Donaldson, Cmdr. C. E. M. Lucas-Tooth, Sir Hugh Thompson, Sir Richard (Croydon, S.)
Drayson, G. B. McLaren, Martin Thornton-Kemsley, Sir Colin
du Cann, Edward Macleod, Rt. Hn. Iain (Enfield, W.) Tiley, Arthur (Bradford, W.)
Eden, Sir John McMaster, Stanley R. Touche, Rt. Hon. Sir Gordon
Elliot, Capt. Walter (Carshalton) Macpherson, Rt. Hn. Niall(Dumfries) Turner, Colin
Eillot, R.W. (Newc'tle-upon-Tyne, N.) Maddan, Martin Turton, Rt. Hon. R. H.
Emmet, Hon. Mrs. Evelyn Maitland, Sir John Tweedsmuir, Lady
Farey-Jones, F. W. Markham, Major Sir Frank van Straubenzee, W. R.
Farr, John Marshall, Douglas Vane, W. M. F.
Fell, Anthony Marten, Nell Vaughan-Morgan, Rt. Hon. Sir John
Finlay, Graeme Mathew, Robert (Honiton) Vickers, Miss Joan
Fletcher-Cooke, Charles Matthews, Gordon (Meriden) Vosper, Rt. Hon. Dennis
Forrest, George Maudling, Rt. Hon. Reginald Walder, David
Fraser, Ian (Plymouth, Button) Mawby, Ray Walker, Peter
Freeth, Denzil Maxwell-Hyslop, R. J. Walker-Smith, Rt. Hon. Sir Derek
Gammans, Lady Maydon, Lt.-Cmdr.

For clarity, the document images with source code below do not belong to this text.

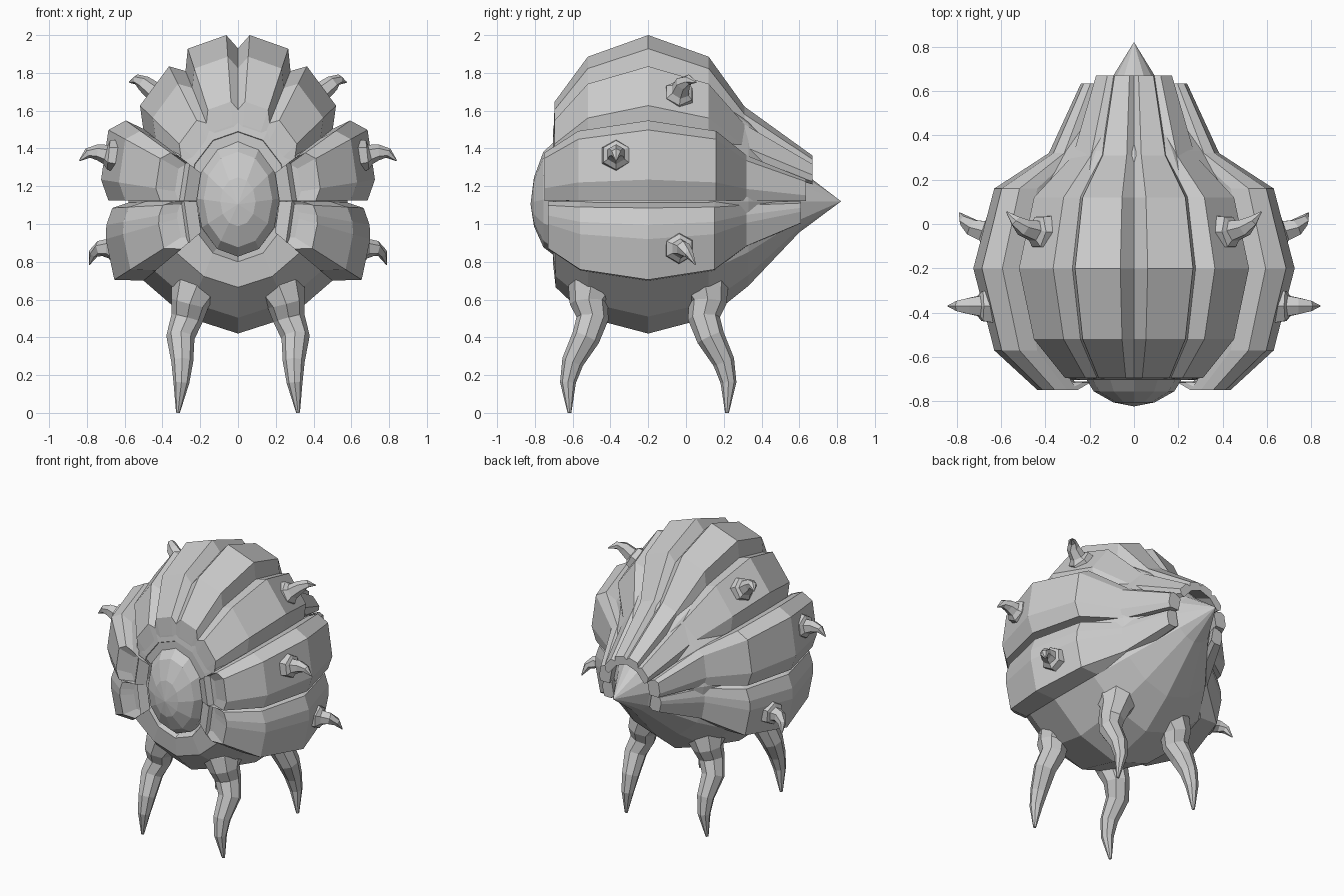
import bpy, bmesh, math
from mathutils import Vector

if "Cube" in bpy.data.objects:
    bpy.data.objects.remove(bpy.data.objects["Cube"])

grey = bpy.data.materials.new("stone_grey")
grey.diffuse_color = (0.6, 0.6, 0.6, 1)
grey.use_nodes = True
grey.node_tree.nodes["Principled BSDF"].inputs["Base Color"].default_value = grey.diffuse_color
ZC = 1.12  # height of the body axis


def loft(name, rings, cap_start=True, cap_end=True):
    """Skin a list of equal-length closed rings with flat faces."""
    bm = bmesh.new()
    vs = [[bm.verts.new(p) for p in r] for r in rings]
    n = len(rings[0])
    for a, b in zip(vs, vs[1:]):
        for i in range(n):
            j = (i + 1) % n
            bm.faces.new((a[i], a[j], b[j], b[i]))
    if cap_start:
        bm.faces.new(vs[0])
    if cap_end:
        bm.faces.new(vs[-1])
    bmesh.ops.remove_doubles(bm, verts=bm.verts, dist=0.0005)
    bmesh.ops.recalc_face_normals(bm, faces=bm.faces)
    me = bpy.data.meshes.new(name)
    bm.to_mesh(me)
    bm.free()
    me.materials.append(grey)
    ob = bpy.data.objects.new(name, me)
    bpy.context.collection.objects.link(ob)
    return ob


def tube(name, path, radii, sides):
    """Tapered tube along a bent path."""
    pts = [Vector(p) for p in path]
    rings = []
    ref = Vector((0, 1, 0)) if abs((pts[-1] - pts[0]).normalized().y) < 0.8 else Vector((1, 0, 0))
    for i, (p, r) in enumerate(zip(pts, radii)):
        d = (pts[min(i + 1, len(pts) - 1)] - pts[max(i - 1, 0)]).normalized()
        u = d.cross(ref).normalized()
        v = d.cross(u)
        rings.append([p + r * (u * math.cos(t) + v * math.sin(t))
                      for t in (2 * math.pi * k / sides for k in range(sides))])
    return loft(name, rings)


def ellipse(y, rx, rz, zc, n=12):
    return [(rx * math.sin(2 * math.pi * k / n), y, zc + rz * math.cos(2 * math.pi * k / n))
            for k in range(n)]


# Core body: twelve-sided shell with a pointed tail and a recessed eye socket
half = [(0, .72), (.27, .64), (.48, .37), (.58, 0), (.50, -.42), (.28, -.61), (0, -.70)]
section = half + [(-x, z) for x, z in half[-2:0:-1]]
core = [ellipse(-.63, .225, .305, 1.135), ellipse(-.705, .265, .345, 1.145)]
for y, s in [(-.69, .65), (-.52, .88), (-.2, 1), (.12, .88), (.33, .64), (.6, .235), (.82, .001)]:
    core.append([(x * s, y, ZC + z * s) for x, z in section])
loft("core_body", core)

# Bulging eye
loft("eye", [ellipse(y, .222 * s, .308 * s, 1.135 - .03 * (1 - s))
             for y, s in [(-.62, 1), (-.69, 1), (-.755, .82), (-.805, .42), (-.823, .002)]])

# Armour ribs: cross-sections (x, z from the axis) at the widest station
ribs = {
    "crown_rib": [(0, .81), (.062, .88), (.266, .808), (.278, .69)],
    "shoulder_rib": [(.278, .69), (.365, .715), (.519, .507), (.502, .384)],
    "upper_side_rib": [(.502, .384), (.594, .428), (.686, .378), (.725, .115), (.686, .004), (.56, .004)],
    "lower_side_rib": [(.56, 0), (.665, -.035), (.697, -.125), (.70, -.2), (.655, -.415), (.50, -.42)],
}
scales = [(.46, .46), (.60, .60), (.87, .87), (1, 1), (.87, .87), (.53, .57), (.33, .275)]
top_y = [-.70, -.695, -.52, -.2, .12, .31, .67]
side_y = [-.715, -.75, -.57, -.2, .16, .32, .635]
for name, prof in ribs.items():
    ys = side_y if "side" in name else top_y
    if name == "lower_side_rib":
        ys = [-.71, -.73, -.56, -.2, .15, .32, .61]
    for sx, side in ((1, "right"), (-1, "left")):
        rings = []
        for y, (kx, kz) in zip(ys, scales):
            ring = [(sx * x * kx, y, ZC + z * kz) for x, z in prof]
            # inner edge sinks below the core so the rib reads as solid
            ring.append((sx * prof[-1][0] * kx * .85, y, ZC + prof[-1][1] * kz * .85))
            ring.append((sx * prof[0][0] * kx * .85, y, ZC + prof[0][1] * kz * .85))
            rings.append(ring)
        loft(f"{name}_{side}", rings)

# Four bent legs, mirrored left-right and front-back
leg_path = [(.20, -.47, .70), (.235, -.50, .635), (.255, -.515, .58), (.27, -.495, .50),
            (.305, -.53, .40), (.295, -.60, .27), (.30, -.625, .16), (.318, -.617, .0)]
leg_r = [.12, .13, .10, .085, .075, .058, .042, .010]
for sx, side in ((1, "right"), (-1, "left")):
    for fb, end in ((1, "front"), (-1, "back")):
        path = [(sx * x, -.2 + fb * (y + .2), z) for x, y, z in leg_path]
        tube(f"leg_{end}_{side}", path, leg_r, 8)

# Hooked thorns with a six-sided collar
thorns = {
    "upper_thorn": [(.37, -.04, 1.66), (.435, -.035, 1.695), (.45, -.03, 1.705),
                    (.50, -.015, 1.745), (.535, .015, 1.765), (.575, .055, 1.75)],
    "middle_thorn": [(.62, -.37, 1.36), (.685, -.37, 1.365), (.70, -.37, 1.368),
                     (.745, -.37, 1.38), (.795, -.37, 1.375), (.84, -.37, 1.335)],
    "lower_thorn": [(.60, -.04, .875), (.67, -.035, .87), (.685, -.03, .87),
                    (.73, -.015, .87), (.765, .015, .845), (.787, .05, .785)],
}
for name, path in thorns.items():
    for sx, side in ((1, "right"), (-1, "left")):
        tube(f"{name}_{side}", [(sx * x, y, z) for x, y, z in path],
             [.09, .078, .052, .042, .027, .003], 6)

S. L. C. Wall, Patrick
Gardner, Edward Mills, Stratton Ward, Dame Irene
Gibson-Watt, David Miscampbell, Norman Webster, David
Gilmour, Ian (Norfolk, Central) Montgomery, Fergus Wells, John (Maidstone)
Gilmour, Sir John (East Fife) Morgan, William Whitelaw, William
Glyn, Dr. Alan (Clapham) Nabarro, Sir Gerald Williams, Dudley (Exeter)
Glyn, Sir Richard (Dorset, N.) Neave, Airey Williams, Paul (Sunderland, S.)
Goodhew, Victor Wilson, Geoffrey (Truro)
Gower, Raymond Nicholls, Sir Harmar Wise, A. R.
Grant-Ferris, R. Nicholson, Sir Godfrey Wolrige-Gordon, Patrick
Gresham Cooke, [...]. Oakshott, Sir Hendrie Woodhouse, C. M.
Grosvenor, Lt. -Col. R. G. Orr, Capt. L. P. S. Woodnutt, Mark
Gurden, Harold Osborn, John (Hallam) Woollam, John
Hamilton, Michael (Wellingborough) Osborne, Sir Cyril (Louth)
Harris, Frederic (Croydon, N.W.) Page, Graham (Crosby) TELLERS FOR THE NOES:
Harris, Reader (Heston) Page, John (Harrow, West) Mr. Pym and Mr. MacArthur.